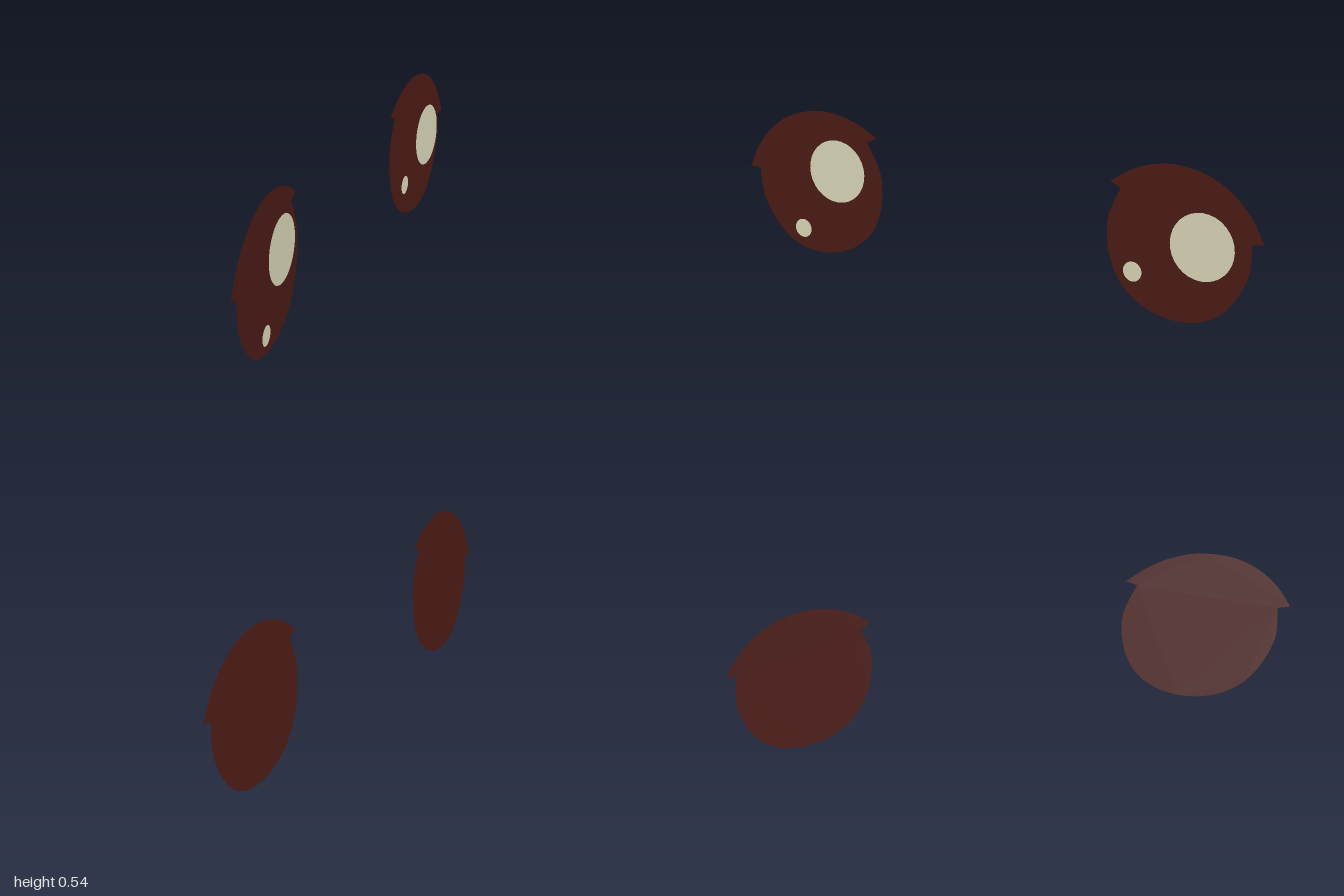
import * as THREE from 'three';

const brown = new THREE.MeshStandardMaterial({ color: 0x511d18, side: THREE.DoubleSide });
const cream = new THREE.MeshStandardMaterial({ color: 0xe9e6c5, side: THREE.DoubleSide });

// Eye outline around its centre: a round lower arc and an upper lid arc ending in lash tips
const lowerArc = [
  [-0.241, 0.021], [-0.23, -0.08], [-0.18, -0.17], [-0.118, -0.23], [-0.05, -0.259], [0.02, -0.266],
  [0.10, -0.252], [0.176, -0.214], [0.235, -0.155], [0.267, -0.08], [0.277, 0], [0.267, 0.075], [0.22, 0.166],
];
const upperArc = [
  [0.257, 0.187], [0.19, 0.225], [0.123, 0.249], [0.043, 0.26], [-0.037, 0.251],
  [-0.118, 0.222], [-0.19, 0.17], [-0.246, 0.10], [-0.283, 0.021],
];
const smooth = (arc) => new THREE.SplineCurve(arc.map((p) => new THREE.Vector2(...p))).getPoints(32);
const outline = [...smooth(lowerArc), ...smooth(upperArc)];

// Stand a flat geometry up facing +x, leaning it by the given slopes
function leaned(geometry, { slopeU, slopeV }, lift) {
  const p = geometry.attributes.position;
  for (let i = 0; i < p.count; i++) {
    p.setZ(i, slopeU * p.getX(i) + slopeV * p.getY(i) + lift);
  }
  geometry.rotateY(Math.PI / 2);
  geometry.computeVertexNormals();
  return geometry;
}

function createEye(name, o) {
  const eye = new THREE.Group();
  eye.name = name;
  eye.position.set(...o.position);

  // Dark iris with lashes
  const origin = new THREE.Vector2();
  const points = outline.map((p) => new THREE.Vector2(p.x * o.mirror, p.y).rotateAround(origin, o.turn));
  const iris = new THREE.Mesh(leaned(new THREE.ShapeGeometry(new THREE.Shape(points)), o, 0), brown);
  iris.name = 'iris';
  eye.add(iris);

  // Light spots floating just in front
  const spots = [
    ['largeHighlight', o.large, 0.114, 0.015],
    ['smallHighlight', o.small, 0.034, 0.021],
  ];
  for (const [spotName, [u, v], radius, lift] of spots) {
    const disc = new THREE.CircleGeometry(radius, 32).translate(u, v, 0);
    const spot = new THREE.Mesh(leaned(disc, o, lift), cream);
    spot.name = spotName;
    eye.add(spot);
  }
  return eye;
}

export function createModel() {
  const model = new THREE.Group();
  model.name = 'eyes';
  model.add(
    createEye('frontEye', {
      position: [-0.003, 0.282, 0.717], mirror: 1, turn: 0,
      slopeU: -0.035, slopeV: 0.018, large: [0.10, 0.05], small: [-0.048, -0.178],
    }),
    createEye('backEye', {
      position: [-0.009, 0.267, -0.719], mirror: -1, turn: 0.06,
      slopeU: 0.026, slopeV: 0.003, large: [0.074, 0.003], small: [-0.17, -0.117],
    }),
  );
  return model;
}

+ + + + +

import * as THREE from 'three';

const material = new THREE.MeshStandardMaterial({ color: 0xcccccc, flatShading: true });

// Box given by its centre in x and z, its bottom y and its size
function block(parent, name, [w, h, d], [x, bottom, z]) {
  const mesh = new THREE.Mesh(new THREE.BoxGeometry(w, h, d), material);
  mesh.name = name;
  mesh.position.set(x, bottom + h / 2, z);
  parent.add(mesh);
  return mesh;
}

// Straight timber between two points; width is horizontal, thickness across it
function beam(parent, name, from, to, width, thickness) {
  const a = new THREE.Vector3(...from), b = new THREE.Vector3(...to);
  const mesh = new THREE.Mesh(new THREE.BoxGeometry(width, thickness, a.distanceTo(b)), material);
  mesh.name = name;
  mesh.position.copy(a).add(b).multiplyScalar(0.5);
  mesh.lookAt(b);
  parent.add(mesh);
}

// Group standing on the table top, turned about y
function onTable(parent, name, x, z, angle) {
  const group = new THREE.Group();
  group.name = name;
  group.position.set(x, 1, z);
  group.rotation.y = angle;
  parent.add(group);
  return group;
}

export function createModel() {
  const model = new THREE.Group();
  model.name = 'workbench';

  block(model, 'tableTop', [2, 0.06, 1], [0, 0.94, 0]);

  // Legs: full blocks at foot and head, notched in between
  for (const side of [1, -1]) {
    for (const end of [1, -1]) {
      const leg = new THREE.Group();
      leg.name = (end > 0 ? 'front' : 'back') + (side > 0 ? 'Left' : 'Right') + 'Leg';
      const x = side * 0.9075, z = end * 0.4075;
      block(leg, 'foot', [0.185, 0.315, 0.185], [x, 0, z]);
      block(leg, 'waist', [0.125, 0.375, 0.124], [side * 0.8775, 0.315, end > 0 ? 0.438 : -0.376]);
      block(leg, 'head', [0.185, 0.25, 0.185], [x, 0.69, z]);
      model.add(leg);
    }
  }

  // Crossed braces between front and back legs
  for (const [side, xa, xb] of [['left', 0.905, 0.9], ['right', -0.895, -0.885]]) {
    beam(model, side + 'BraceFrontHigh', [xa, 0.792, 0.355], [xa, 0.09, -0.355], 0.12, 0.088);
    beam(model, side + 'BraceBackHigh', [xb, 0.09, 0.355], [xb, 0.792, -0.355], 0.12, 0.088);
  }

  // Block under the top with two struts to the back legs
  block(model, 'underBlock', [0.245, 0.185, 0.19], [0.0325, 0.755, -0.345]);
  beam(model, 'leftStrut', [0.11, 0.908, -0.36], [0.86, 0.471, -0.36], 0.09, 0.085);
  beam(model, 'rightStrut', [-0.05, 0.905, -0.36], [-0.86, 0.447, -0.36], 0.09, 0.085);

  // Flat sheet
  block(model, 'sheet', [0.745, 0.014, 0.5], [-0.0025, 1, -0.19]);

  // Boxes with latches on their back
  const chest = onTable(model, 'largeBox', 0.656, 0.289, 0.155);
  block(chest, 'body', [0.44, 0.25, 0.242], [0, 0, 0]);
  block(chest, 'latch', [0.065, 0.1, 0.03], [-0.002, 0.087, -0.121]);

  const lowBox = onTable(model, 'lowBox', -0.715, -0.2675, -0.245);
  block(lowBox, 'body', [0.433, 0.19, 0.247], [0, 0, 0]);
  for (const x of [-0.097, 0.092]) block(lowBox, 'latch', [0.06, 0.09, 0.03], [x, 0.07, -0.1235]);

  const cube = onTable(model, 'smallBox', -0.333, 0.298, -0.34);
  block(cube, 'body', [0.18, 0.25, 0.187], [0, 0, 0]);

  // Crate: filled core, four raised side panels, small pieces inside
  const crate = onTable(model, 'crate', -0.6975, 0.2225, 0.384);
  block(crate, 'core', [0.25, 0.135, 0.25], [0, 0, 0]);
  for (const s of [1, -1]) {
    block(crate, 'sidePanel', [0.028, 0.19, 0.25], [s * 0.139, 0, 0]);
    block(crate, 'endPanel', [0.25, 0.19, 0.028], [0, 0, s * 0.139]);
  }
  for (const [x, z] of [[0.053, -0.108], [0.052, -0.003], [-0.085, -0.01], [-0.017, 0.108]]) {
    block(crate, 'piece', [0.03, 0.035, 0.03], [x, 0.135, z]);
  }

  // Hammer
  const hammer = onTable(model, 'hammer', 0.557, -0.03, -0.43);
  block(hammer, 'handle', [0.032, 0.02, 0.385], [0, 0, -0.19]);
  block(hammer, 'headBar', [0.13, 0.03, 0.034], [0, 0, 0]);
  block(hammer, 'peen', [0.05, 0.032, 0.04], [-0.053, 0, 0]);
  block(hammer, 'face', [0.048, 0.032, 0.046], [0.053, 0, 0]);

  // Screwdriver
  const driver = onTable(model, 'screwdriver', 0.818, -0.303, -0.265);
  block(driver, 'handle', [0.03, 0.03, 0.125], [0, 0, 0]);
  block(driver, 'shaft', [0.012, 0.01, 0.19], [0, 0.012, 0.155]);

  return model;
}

+ + + + +

The required output is every line above from the one with "function onTable(parent, name, x, z, angle)" down to the one with "block(leg, 'foot', [0.185, 0.315, 0.185], [x, 0, z]);", restated word for word, ends included.

function onTable(parent, name, x, z, angle) {
  const group = new THREE.Group();
  group.name = name;
  group.position.set(x, 1, z);
  group.rotation.y = angle;
  parent.add(group);
  return group;
}

export function createModel() {
  const model = new THREE.Group();
  model.name = 'workbench';

  block(model, 'tableTop', [2, 0.06, 1], [0, 0.94, 0]);

  // Legs: full blocks at foot and head, notched in between
  for (const side of [1, -1]) {
    for (const end of [1, -1]) {
      const leg = new THREE.Group();
      leg.name = (end > 0 ? 'front' : 'back') + (side > 0 ? 'Left' : 'Right') + 'Leg';
      const x = side * 0.9075, z = end * 0.4075;
      block(leg, 'foot', [0.185, 0.315, 0.185], [x, 0, z]);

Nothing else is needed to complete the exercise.